** Information shown follows **

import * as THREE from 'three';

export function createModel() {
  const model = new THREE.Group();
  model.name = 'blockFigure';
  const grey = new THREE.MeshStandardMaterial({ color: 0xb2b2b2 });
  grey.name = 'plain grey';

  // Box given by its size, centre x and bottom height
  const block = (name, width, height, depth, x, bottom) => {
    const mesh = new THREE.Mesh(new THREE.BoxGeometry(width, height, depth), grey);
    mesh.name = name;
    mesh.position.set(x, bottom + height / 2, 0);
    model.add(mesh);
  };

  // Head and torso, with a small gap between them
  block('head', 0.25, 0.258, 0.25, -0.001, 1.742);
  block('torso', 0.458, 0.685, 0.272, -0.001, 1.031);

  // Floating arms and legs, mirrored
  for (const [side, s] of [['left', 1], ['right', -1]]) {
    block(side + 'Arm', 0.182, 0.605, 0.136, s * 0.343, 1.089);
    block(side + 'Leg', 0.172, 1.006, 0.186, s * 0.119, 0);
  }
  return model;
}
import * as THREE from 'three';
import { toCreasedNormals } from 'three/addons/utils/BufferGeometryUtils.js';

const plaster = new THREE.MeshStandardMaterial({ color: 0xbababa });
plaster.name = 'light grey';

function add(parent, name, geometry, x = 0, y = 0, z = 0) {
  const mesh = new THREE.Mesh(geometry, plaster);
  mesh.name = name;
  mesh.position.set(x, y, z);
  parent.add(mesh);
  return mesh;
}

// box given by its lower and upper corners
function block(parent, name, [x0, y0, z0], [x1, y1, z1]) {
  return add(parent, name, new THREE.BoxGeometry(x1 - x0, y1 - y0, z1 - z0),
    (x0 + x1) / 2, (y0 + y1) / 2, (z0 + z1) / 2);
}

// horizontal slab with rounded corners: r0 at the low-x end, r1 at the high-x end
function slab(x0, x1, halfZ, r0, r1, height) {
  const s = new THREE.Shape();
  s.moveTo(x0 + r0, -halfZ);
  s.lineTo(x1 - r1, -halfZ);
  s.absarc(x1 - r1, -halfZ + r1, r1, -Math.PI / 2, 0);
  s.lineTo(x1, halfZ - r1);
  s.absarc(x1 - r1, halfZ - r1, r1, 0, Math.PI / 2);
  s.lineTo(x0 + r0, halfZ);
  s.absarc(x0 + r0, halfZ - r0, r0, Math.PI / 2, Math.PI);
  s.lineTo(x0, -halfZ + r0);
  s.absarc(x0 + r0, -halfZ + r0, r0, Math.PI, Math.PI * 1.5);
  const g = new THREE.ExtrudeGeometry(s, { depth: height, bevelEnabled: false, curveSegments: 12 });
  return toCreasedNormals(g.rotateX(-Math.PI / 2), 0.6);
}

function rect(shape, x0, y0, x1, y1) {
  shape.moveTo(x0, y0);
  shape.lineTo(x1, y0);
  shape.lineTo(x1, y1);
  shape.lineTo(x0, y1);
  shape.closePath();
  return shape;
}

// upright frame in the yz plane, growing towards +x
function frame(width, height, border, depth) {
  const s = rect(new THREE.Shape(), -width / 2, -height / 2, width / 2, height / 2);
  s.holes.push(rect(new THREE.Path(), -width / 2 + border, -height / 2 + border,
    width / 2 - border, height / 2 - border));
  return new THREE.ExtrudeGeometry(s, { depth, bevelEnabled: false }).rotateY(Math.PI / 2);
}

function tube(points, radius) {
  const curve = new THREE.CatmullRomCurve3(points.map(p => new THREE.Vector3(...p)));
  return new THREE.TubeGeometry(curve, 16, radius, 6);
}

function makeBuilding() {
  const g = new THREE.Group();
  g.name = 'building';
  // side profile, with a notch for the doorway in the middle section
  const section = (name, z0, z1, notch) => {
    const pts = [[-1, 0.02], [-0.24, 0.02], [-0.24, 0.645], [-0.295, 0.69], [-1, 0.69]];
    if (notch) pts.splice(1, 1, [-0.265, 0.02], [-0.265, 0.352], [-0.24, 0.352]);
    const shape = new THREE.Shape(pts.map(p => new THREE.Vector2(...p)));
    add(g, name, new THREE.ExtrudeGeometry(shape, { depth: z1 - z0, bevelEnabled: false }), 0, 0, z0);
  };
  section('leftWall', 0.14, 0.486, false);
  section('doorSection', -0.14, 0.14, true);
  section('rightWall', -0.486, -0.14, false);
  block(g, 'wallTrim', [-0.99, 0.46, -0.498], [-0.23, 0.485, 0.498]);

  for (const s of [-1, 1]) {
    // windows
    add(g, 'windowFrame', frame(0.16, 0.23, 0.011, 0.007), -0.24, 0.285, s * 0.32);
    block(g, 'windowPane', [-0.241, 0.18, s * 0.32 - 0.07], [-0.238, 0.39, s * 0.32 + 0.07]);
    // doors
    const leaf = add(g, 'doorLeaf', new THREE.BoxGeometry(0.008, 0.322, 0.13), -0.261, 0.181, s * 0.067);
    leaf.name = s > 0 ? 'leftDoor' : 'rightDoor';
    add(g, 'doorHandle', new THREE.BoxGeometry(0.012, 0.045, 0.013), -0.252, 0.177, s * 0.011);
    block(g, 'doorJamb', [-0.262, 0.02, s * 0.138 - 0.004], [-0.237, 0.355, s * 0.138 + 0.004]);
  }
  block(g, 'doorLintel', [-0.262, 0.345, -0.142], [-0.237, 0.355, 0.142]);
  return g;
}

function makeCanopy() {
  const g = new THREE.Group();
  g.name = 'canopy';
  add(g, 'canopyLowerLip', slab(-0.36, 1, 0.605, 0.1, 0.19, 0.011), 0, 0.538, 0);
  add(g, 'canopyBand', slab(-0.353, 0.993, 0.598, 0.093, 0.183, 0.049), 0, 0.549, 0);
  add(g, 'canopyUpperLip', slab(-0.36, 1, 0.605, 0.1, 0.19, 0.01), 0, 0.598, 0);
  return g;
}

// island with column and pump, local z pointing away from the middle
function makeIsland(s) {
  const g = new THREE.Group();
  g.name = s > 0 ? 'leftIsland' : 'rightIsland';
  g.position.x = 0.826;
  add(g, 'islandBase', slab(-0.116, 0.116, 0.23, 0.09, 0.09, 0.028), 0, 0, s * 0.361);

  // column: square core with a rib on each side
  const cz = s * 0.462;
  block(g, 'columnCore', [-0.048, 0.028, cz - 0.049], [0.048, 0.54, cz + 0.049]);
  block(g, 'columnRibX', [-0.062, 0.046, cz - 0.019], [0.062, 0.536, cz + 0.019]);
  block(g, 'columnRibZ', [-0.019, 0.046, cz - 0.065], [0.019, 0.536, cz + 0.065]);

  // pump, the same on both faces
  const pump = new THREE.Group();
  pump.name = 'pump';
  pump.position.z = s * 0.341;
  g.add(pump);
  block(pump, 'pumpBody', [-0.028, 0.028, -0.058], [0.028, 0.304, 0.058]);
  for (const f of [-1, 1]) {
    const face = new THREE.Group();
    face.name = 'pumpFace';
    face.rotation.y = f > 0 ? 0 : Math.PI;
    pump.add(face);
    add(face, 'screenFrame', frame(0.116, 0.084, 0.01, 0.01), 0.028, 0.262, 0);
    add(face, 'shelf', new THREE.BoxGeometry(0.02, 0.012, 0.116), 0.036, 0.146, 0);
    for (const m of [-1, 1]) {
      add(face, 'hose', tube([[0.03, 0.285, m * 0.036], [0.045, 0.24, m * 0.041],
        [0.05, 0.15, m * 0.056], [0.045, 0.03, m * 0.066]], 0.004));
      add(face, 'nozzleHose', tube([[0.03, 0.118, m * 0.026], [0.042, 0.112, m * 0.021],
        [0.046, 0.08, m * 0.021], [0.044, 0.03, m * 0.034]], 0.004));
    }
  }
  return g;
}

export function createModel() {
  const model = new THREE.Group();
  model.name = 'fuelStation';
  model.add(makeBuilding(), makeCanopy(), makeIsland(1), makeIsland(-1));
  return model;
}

** End of Information shown **

**What is required:**
Go to the line with "shape.lineTo(x1, y0);" in the entries above and repeat every line from there through the line with "function tube(points, radius)", exactly and with no other text.

**Solution to the problem:**
  shape.lineTo(x1, y0);
  shape.lineTo(x1, y1);
  shape.lineTo(x0, y1);
  shape.closePath();
  return shape;
}

// upright frame in the yz plane, growing towards +x
function frame(width, height, border, depth) {
  const s = rect(new THREE.Shape(), -width / 2, -height / 2, width / 2, height / 2);
  s.holes.push(rect(new THREE.Path(), -width / 2 + border, -height / 2 + border,
    width / 2 - border, height / 2 - border));
  return new THREE.ExtrudeGeometry(s, { depth, bevelEnabled: false }).rotateY(Math.PI / 2);
}

function tube(points, radius) {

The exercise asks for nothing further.